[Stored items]
* * *
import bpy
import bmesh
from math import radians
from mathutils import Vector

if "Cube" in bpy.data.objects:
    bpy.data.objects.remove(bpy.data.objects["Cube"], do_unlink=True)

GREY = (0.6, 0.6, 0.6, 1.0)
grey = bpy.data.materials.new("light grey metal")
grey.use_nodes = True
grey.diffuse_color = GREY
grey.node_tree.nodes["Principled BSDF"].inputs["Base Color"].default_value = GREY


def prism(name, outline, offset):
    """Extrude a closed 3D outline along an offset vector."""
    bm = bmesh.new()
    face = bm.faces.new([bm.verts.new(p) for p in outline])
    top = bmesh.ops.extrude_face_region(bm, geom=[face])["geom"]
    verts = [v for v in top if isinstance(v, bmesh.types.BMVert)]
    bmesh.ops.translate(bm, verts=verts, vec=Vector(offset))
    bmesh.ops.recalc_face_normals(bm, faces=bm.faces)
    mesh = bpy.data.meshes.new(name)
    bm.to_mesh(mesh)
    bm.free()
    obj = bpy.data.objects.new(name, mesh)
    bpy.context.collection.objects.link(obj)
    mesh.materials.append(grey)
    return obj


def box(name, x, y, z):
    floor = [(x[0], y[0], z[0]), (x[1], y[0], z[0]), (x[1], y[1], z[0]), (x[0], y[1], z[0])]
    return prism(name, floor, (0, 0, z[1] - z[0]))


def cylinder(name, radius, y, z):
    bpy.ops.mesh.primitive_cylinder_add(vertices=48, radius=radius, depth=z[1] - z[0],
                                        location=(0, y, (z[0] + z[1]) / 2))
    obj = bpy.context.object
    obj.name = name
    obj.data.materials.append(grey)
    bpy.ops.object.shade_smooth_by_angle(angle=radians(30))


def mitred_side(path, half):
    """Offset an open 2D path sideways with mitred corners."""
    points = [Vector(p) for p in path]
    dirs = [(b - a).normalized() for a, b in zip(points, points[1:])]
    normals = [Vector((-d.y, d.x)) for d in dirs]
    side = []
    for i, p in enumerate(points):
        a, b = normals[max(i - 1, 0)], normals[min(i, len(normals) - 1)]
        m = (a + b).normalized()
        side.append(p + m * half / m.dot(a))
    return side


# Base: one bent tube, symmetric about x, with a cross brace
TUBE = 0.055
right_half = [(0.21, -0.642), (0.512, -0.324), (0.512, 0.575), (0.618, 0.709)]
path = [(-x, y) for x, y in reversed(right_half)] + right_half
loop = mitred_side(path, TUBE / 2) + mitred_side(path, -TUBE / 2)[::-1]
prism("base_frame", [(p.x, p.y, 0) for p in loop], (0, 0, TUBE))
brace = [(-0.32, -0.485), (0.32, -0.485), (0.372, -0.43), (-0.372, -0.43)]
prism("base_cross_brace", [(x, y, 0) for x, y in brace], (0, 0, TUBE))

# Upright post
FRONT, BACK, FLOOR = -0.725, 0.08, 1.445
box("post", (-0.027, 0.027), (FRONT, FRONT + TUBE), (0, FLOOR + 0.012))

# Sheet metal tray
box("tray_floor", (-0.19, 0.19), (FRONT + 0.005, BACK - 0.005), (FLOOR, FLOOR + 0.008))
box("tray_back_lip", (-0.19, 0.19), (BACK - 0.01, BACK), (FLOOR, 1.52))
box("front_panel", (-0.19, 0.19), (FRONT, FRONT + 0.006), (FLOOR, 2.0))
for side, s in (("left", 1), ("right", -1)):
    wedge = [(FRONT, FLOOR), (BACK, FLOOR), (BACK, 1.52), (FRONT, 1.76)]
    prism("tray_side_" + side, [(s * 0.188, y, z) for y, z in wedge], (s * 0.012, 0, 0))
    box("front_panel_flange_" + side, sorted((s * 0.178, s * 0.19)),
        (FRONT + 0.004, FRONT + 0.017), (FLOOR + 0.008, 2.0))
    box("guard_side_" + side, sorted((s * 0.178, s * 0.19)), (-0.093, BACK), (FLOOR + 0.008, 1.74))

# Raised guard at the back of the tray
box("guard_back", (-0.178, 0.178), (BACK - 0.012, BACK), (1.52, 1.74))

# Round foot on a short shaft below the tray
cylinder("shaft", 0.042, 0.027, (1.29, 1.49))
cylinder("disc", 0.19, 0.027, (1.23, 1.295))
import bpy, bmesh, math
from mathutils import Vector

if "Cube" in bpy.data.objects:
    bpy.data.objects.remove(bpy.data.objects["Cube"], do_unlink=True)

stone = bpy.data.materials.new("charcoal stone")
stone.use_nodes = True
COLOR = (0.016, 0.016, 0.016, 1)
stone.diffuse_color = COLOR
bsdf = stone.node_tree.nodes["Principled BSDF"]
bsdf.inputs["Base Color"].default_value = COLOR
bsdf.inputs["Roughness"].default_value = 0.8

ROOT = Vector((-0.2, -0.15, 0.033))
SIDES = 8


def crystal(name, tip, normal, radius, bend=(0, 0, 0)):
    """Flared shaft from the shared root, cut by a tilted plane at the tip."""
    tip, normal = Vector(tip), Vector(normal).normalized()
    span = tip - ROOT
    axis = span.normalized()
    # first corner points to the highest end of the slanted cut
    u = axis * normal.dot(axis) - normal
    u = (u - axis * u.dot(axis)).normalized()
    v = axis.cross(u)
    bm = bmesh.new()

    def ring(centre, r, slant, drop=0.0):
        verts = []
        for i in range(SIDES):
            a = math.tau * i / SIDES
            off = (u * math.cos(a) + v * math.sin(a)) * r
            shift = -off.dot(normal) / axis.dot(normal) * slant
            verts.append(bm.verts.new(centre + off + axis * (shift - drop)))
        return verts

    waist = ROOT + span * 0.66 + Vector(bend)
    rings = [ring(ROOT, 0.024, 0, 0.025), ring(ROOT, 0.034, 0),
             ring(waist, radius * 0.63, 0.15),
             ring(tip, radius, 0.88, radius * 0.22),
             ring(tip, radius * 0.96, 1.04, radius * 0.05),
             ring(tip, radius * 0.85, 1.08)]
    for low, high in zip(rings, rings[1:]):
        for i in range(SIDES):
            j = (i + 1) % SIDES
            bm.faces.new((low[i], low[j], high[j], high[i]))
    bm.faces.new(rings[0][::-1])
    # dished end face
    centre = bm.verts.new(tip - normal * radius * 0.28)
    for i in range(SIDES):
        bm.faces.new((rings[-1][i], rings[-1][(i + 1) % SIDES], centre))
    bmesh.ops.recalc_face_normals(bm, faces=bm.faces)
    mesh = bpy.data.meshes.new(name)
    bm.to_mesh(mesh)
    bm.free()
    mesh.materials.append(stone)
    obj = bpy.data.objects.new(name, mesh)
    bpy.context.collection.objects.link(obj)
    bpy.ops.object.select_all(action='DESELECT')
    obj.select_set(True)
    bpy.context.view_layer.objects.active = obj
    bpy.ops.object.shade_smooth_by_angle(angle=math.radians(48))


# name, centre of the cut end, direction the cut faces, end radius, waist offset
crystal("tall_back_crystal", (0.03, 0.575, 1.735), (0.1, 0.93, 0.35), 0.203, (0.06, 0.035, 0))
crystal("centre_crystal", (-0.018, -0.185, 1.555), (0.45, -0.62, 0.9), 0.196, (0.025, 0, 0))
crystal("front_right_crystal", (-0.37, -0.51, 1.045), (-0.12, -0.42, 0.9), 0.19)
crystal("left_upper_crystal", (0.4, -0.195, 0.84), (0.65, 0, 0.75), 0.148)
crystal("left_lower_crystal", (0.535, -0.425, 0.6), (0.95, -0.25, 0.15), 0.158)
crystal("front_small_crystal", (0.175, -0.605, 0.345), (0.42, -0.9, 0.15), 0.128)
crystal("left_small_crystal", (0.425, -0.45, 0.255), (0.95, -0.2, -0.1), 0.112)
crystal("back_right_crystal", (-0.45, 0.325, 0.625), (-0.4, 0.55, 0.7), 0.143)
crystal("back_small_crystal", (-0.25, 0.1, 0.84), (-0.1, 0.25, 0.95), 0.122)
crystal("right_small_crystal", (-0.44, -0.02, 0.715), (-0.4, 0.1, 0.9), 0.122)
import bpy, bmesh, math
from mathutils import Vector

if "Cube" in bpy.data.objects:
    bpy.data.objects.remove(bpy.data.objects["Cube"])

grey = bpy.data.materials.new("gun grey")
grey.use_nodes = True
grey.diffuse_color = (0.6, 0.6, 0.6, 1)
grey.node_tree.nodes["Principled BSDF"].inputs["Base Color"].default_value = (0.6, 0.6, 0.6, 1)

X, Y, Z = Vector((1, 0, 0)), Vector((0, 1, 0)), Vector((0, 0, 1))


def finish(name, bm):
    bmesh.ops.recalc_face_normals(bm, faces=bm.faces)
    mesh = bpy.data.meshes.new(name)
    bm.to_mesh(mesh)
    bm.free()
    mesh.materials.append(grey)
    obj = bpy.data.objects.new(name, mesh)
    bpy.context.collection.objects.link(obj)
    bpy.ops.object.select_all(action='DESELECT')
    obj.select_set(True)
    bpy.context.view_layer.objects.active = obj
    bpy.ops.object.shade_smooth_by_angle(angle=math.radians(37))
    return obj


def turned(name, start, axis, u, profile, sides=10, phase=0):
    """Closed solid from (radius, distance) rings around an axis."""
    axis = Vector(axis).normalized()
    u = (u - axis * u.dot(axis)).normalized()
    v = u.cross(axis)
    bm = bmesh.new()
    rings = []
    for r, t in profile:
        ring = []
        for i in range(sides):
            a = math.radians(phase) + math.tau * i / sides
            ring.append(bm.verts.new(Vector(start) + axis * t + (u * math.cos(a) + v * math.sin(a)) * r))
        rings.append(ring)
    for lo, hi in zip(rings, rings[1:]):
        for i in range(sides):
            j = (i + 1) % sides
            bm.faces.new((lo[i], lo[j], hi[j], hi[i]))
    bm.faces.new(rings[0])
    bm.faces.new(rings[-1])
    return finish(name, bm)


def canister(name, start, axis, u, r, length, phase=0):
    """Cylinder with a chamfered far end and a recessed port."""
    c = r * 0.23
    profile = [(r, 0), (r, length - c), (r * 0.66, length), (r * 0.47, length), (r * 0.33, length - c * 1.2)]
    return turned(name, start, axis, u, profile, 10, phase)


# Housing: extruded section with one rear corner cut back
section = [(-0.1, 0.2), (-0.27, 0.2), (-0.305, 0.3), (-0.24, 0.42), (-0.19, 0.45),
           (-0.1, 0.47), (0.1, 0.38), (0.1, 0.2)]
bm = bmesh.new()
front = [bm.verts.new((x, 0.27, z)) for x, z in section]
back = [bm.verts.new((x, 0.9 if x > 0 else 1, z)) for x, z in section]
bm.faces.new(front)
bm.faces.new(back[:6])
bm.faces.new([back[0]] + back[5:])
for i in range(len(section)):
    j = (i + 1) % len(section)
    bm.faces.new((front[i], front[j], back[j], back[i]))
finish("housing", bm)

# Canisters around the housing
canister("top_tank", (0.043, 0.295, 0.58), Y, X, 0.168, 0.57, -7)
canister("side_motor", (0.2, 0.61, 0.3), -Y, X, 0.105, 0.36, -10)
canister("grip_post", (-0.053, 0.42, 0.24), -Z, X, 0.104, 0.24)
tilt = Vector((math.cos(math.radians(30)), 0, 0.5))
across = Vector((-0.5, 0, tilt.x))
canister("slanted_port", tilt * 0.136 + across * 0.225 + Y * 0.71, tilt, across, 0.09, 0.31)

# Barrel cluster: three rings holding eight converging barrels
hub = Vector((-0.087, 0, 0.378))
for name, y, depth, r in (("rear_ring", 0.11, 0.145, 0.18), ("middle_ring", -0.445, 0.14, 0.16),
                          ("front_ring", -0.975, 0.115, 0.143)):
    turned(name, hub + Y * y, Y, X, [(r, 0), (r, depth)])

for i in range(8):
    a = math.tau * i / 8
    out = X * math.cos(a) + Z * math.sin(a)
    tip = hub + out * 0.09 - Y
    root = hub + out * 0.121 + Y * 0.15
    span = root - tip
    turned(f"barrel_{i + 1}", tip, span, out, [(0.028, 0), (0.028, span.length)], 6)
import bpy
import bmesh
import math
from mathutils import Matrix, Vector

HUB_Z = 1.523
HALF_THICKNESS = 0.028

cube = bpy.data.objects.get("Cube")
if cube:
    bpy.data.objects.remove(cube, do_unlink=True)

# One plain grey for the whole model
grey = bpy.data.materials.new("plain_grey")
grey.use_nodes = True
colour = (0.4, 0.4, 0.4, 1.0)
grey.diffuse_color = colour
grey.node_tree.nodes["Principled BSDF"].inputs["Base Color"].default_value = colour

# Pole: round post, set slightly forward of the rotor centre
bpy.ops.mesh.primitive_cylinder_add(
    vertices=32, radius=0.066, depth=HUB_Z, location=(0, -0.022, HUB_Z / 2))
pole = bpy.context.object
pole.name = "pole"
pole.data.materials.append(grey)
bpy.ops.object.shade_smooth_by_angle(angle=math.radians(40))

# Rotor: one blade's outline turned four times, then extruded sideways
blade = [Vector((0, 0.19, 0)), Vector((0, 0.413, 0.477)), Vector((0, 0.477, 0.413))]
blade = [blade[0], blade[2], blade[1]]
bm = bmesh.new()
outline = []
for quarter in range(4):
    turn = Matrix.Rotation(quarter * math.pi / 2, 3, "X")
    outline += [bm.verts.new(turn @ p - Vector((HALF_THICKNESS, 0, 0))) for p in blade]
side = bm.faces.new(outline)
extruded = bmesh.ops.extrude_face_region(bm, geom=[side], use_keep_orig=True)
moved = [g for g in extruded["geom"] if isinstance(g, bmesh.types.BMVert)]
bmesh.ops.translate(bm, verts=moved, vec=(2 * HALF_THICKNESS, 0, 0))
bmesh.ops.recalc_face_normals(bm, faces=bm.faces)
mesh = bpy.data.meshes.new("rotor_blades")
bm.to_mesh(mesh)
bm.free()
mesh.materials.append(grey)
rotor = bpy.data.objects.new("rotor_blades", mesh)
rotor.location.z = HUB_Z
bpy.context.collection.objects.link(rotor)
* * *
From the line holding "bpy.ops.object.shade_smooth_by_angle(angle=math.radians(37))" to the line holding "axis = Vector(axis).normalized()", inclusive, restate each line above exactly as written.

    bpy.ops.object.shade_smooth_by_angle(angle=math.radians(37))
    return obj


def turned(name, start, axis, u, profile, sides=10, phase=0):
    """Closed solid from (radius, distance) rings around an axis."""
    axis = Vector(axis).normalized()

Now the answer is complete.